Resolved, That the Honorary Secretary send a copy of these minutes to the Rev. S. M. Isaacs, with a notice of his enrolment;

By order,

 L. M. Morrison, President.

Geo. Godfrey,  Hon. Sec.

<<553>> New York, January 3d, 1848.


At a meeting of the Board of Managers of the. Bachelors’ Hebrew Benevolent Loan Association, of the City of New York, held Dec. 22d, 1847, you were unanimously elected an honorary member. The pleasant duty has devolved upon us to inform you of the above.

The objects of the association are self-evident; its title bespeaks the purpose for which it was formed. Our city can boast of several benevolent institutions, whose charities are devoted exclusively to Israelites; but there are none organized on the principles of the Bachelors’ Hebrew Benevolent Loan Association. The funds of the association, which are to be collected in various ways, are to be loaned in small amounts to needy and worthy emigrants and others, who, thrown penniless on our shores, and seeking shelter under the extended wings of our protecting Eagle from the persecutions and tyranny of the old country, are willing to work, were the means furnished them.

An institution formed on the above plan, can and will eventually be productive of more good, than a society merely dispensing charity. We are not, at the same time, confined exclusively to loans; but when there is immediate want, when poverty has suddenly stricken down the strong man in his strength, when the widow is left alone to combat the storms of adversity, or orphans, the cold charities of the world, then do we step forward and administer to their wants.

But our objects are wider. Recipients of charity spend the small pittance which is meted out to them, and when their means are expended, they are again compelled to seek assistance. The Bachelors’ Hebrew Benevolent Loan Association, intend to loan to industrious persons, whose means are scanty, the necessary funds wherewith to commence business, or purchase tools for any particular trade. Knowing the obligation they are under of returning the money loaned them, and feeling that upon their exertion depend the means of gaining a livelihood, it acts like a spur to their ambition, and eventually leads to independence, and often to the foundation of a fortune. Those who have partaken  of its bounty, will in their turn become its most strenuous supporters, and thus this society, though it may for a time be tossed on the waves of contention, will and must become the polar star to the worthy and industrious poor.

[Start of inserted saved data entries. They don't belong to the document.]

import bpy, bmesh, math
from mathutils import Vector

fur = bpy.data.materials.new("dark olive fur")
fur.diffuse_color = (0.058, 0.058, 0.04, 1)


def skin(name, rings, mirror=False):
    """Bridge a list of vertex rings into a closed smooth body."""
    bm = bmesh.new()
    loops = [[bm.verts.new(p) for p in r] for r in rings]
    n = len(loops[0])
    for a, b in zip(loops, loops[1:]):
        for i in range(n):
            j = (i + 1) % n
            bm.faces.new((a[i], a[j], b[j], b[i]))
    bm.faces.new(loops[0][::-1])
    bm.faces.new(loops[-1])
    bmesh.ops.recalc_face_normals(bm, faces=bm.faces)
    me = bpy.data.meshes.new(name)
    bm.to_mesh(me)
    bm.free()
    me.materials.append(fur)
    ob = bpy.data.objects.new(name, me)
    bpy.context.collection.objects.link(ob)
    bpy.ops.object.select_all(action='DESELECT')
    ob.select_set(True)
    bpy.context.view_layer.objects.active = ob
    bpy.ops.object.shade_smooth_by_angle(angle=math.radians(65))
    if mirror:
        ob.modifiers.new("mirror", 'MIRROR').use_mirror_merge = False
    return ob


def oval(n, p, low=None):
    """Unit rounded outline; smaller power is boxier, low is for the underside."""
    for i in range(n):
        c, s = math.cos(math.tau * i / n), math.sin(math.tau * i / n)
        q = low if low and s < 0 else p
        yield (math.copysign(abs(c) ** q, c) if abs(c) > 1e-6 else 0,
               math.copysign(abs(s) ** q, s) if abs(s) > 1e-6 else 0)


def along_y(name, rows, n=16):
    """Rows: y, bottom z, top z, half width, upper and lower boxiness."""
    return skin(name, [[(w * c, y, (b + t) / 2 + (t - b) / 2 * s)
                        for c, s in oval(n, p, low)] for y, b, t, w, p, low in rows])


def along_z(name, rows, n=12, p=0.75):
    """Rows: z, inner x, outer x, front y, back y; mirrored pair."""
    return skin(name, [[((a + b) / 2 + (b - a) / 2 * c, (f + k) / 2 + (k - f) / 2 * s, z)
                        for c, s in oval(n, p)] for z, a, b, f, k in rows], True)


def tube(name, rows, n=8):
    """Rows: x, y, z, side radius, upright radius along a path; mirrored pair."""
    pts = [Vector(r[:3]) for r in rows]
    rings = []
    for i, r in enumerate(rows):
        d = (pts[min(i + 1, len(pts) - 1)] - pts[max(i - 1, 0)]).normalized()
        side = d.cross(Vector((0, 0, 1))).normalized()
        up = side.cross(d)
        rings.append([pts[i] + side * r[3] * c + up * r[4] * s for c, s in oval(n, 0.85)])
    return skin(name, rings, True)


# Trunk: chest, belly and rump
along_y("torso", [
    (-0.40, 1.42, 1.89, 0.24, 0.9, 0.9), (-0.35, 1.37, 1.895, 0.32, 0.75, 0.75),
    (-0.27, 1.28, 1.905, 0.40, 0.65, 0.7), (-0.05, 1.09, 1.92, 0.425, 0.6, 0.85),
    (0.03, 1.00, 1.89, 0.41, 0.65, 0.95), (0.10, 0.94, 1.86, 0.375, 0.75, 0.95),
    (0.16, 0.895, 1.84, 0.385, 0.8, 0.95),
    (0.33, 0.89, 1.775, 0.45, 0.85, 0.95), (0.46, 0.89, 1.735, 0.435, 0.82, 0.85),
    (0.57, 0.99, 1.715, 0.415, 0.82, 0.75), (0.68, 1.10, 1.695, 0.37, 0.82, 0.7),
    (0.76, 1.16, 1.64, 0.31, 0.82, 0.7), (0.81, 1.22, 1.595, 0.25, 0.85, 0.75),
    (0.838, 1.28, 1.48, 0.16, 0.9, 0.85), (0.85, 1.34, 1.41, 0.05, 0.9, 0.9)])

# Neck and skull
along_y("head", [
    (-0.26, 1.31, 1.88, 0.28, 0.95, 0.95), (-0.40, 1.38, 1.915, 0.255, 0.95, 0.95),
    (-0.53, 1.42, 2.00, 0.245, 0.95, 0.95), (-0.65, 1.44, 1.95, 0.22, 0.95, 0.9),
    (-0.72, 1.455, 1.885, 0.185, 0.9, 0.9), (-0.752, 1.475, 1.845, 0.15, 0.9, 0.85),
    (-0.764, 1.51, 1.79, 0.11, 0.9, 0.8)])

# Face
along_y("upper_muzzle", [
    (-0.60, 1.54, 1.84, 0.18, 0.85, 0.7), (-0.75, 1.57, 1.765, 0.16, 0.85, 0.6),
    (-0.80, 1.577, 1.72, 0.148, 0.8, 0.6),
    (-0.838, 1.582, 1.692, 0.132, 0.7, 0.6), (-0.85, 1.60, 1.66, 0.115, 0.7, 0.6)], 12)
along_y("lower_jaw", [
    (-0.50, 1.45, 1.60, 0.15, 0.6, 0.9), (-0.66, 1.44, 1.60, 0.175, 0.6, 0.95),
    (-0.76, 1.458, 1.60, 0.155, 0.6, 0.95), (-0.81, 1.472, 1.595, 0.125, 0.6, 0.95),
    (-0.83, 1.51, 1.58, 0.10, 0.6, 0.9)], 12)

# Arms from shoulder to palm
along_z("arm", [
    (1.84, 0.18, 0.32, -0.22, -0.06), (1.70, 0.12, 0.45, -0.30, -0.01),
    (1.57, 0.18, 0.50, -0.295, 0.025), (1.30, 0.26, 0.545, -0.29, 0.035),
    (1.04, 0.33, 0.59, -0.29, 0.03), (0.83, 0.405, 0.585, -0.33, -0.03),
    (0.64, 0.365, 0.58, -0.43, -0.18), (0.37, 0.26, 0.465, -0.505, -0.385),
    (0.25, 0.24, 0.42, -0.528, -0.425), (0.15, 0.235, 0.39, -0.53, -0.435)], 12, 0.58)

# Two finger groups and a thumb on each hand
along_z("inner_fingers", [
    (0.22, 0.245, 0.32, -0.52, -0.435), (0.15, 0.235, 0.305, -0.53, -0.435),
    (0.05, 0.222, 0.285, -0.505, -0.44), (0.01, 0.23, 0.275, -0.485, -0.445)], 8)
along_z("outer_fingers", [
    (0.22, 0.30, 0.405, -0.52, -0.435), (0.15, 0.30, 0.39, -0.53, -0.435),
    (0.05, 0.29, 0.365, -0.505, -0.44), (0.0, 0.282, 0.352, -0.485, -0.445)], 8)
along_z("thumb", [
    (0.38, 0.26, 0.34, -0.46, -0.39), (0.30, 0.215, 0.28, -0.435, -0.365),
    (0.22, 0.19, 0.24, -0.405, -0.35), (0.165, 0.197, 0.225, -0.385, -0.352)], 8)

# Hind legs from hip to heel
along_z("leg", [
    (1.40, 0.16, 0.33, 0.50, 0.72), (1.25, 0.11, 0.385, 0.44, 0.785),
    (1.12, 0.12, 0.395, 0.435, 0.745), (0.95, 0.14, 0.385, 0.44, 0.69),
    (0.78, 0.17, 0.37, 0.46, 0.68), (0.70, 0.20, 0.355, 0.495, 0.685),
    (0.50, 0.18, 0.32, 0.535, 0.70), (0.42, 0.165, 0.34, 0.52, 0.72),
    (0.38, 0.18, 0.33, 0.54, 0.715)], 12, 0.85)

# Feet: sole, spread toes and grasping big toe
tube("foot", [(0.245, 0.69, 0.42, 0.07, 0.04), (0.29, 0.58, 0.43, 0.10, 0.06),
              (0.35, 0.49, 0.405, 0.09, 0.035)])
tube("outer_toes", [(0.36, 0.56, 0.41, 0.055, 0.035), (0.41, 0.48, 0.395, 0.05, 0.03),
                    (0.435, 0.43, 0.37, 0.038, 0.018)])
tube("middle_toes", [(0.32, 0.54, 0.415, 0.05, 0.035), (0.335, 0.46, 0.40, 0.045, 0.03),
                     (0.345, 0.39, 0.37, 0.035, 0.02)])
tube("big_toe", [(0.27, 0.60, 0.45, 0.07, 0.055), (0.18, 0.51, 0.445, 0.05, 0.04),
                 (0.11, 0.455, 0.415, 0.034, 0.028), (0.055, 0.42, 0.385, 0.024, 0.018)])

We have flung our banner to the winds, with the soul-inspiring words “Never despair” emblazoned on it; and fanned by the favouring breeze of prosperity, like the beacon-light to the shipwrecked mariner, it will guide the worthy and industrious poor the way to the harbour of safety.

<<554>>Having in a hasty manner explained to you the objects of the association, we respectfully tender you an honorary membership, hoping that you will do us the honour of acceptance; trusting that you will excuse this trespass upon your time, and soliciting an early reply,

We remain, my dear sir, your obedient and humble servants,

D. N. Morange,
Barrah Seligman,
Benj. J. Hart,

To the Rev. Isaac Leeser,
Editor of The Occident, Philadelphia.

(To be continued.)